The structure of 3D graphene was characterized by scanning electron microscopy (SEM; FEI Nova NanoSEMTM 450), Raman spectroscopy (Renishaw inVia Raman microscope, excited by a 633 nm laser with a laser spot size of 0.3 μm) and X-ray diffractometer (XRD, SmartLab Diffractometer, Rigaku, Texas, with a CuK wave). For X-ray diffraction (XRD) analyses, the battery cells were repetitively charged and discharged at a current density of 20 A g−1. After 1000 cycles, the 3D graphene was removed from the cell. To avoid reaction with the moisture or oxygen from the air, the cathode was placed on a glass slide and then wrapped by a Scotch tape before XRD measurements out of the glove box. Elemental mapping of Al or Al alloy anodes was conducted via an energy-dispersive spectrometer (EDS) attached to FEI Nova NanoSEMTM 450. Fully charged Al or Al alloy anodes were washed with anhydrous toluene to remove any residual electrolyte. Then they were adhered over a carbon conductive tape and sealed in a plastic box before any characterizations.

Raman measurements

Raman measurements were performed using a Raman spectrometer configured in transmission mode on the Olympus IX71 inverted optical microscope. An oil immersion Olympus objective lens with 100X magnification and 1.4 NA (UPLSAPO) was utilized for focusing the laser on the surface of anode before collecting the Raman signal. Glass coverslips windows were created in a home-made sealed chamber. The chambers were placed on the stage equipped with an x-y-positioning piezoelectric controller. Two experimental setups were utilized: (1) Ntegra-Spectra (NT–MDT, Moscow, Russia) and (2) Raman-HR-TEC (StellarNet, Inc., Tampa, USA). (1) Ntegra-Spectra was utilized for initial detection of reaction species on the anode. Ntegra-Spectra detects the Raman signal using an Andor–CCD camera cooled to −60 °C and optically coupled with both the Raman spectrometer and inverted microscope. A diode laser with λ = 532 nm and a nominal power of 100 mW was used for excitation (LaserExportCo, Ltd, Moscow, Russia). (2) Raman-HR-TEC (StellarNet, Inc., Tampa, FL, USA) was utilized for automated fast collection of spectra at various charging densities. The spectrometer is coupled to both the inverted microscope and the laser (λ = 647 nm and a nominal power of 150 mW) using the Raman Probe—the fiber optics cable (StellarNet, Inc.) which integrates both excitation and collection cables. Home-built LabView (National Instruments, Austin, TX, USA) interface in “time series” mode was utilized allowing for collection of spectra without delays at various current densities especially suitable for signal collection at fast rates. Each spectrum was collected for a total of 5 s acquisition time and background corrected for both instruments.

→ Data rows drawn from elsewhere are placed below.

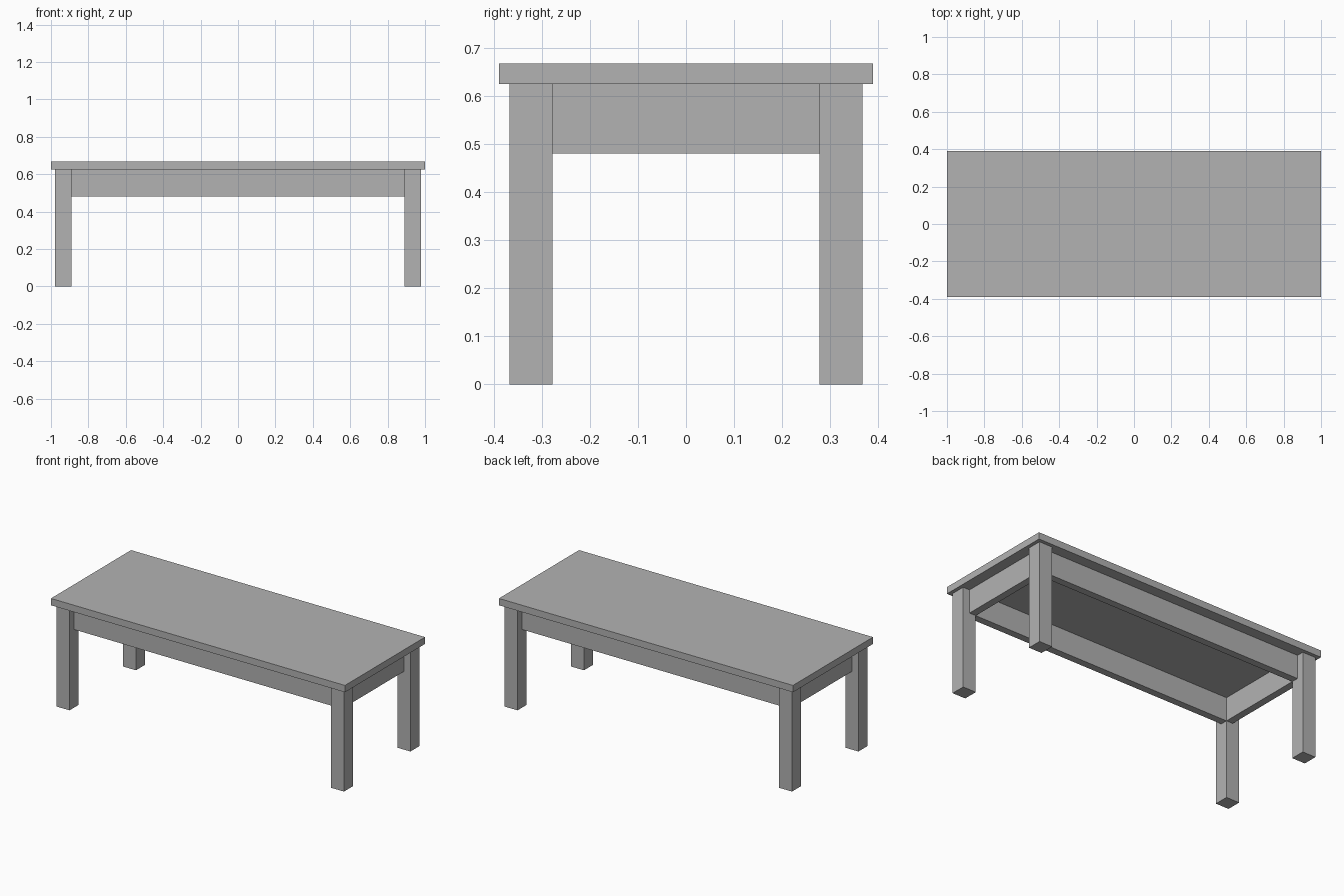
import bpy

# Remove the default object
old = bpy.data.objects.get("Cube")
if old:
    bpy.data.objects.remove(old, do_unlink=True)

# Single flat grey
grey = bpy.data.materials.new("plain_grey")
grey.use_nodes = True
colour = (0.448, 0.448, 0.448, 1)
grey.diffuse_color = colour
grey.node_tree.nodes["Principled BSDF"].inputs["Base Color"].default_value = colour


def box(name, x, y, z):
    """Box from (min, max) ranges on each axis."""
    spans = (x, y, z)
    bpy.ops.mesh.primitive_cube_add(size=1, location=[(a + b) / 2 for a, b in spans])
    obj = bpy.context.object
    obj.name = name
    obj.scale = [b - a for a, b in spans]
    bpy.ops.object.transform_apply(location=False, rotation=False, scale=True)
    obj.data.materials.append(grey)
    return obj


def side(sign, inner, outer):
    """Range between two distances from the centre, on the given side."""
    return tuple(sorted((sign * inner, sign * outer)))


TOP_X, TOP_Y, TOP_Z = 1.0, 0.389, 0.667   # table top half sizes and height
UNDER = 0.625                             # underside of the top
OUT_X, OUT_Y = 0.978, 0.367               # outer leg faces
LEG = 0.089                               # leg width
IN_X, IN_Y = OUT_X - LEG, OUT_Y - LEG     # inner leg faces
APRON = LEG / 2                           # apron thickness
APRON_Z = (0.48, UNDER)

# Table top
box("table_top", (-TOP_X, TOP_X), (-TOP_Y, TOP_Y), (UNDER, TOP_Z))

# Legs
for sx, x_name in ((1, "left"), (-1, "right")):
    for sy, y_name in ((-1, "front"), (1, "back")):
        box(f"{y_name}_{x_name}_leg", side(sx, IN_X, OUT_X),
            side(sy, IN_Y, OUT_Y), (0, UNDER))

# Aprons, flush with the inner leg faces
for s, long_name, short_name in ((-1, "front", "right"), (1, "back", "left")):
    box(f"{long_name}_apron", (-IN_X, IN_X), side(s, IN_Y, IN_Y + APRON), APRON_Z)
    box(f"{short_name}_apron", side(s, IN_X, IN_X + APRON), (-IN_Y, IN_Y), APRON_Z)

Computational methods

Self-consistent electronic structure calculations were performed for the Al/Ga system. The calculations were carried out using the Density-functional theory (DFT) method38,39 as implemented in the Vienna ab initio simulation package VASP40. Projector augmented wave (PAW) pseudopotentials were used41. The generalized gradient approximation (GGA) of Perdew-Burke-Ernzerhof (PBE) form42 is used for the exchange-correlation function. The Al diffusion barrier on Al (111) in a 4-layer slab geometry was selected. The supercell approach was used, with an array of 4 × 6 primitive cells arranged in the x-y plane when considering “strip”-like Ga layers on top of Al (111), and 5 × 5 array for the case of Ga “island” (Supplementary Fig. 13). We set the plane-wave-cut-off energy to 350 eV and choose the convergence criteria for energy of 10−6 eV. Calculations were performed with relaxation of atomic positions of all atoms in the unit cells using Hellmann-Feynman scheme till forces were less than 0.003 eV/Å.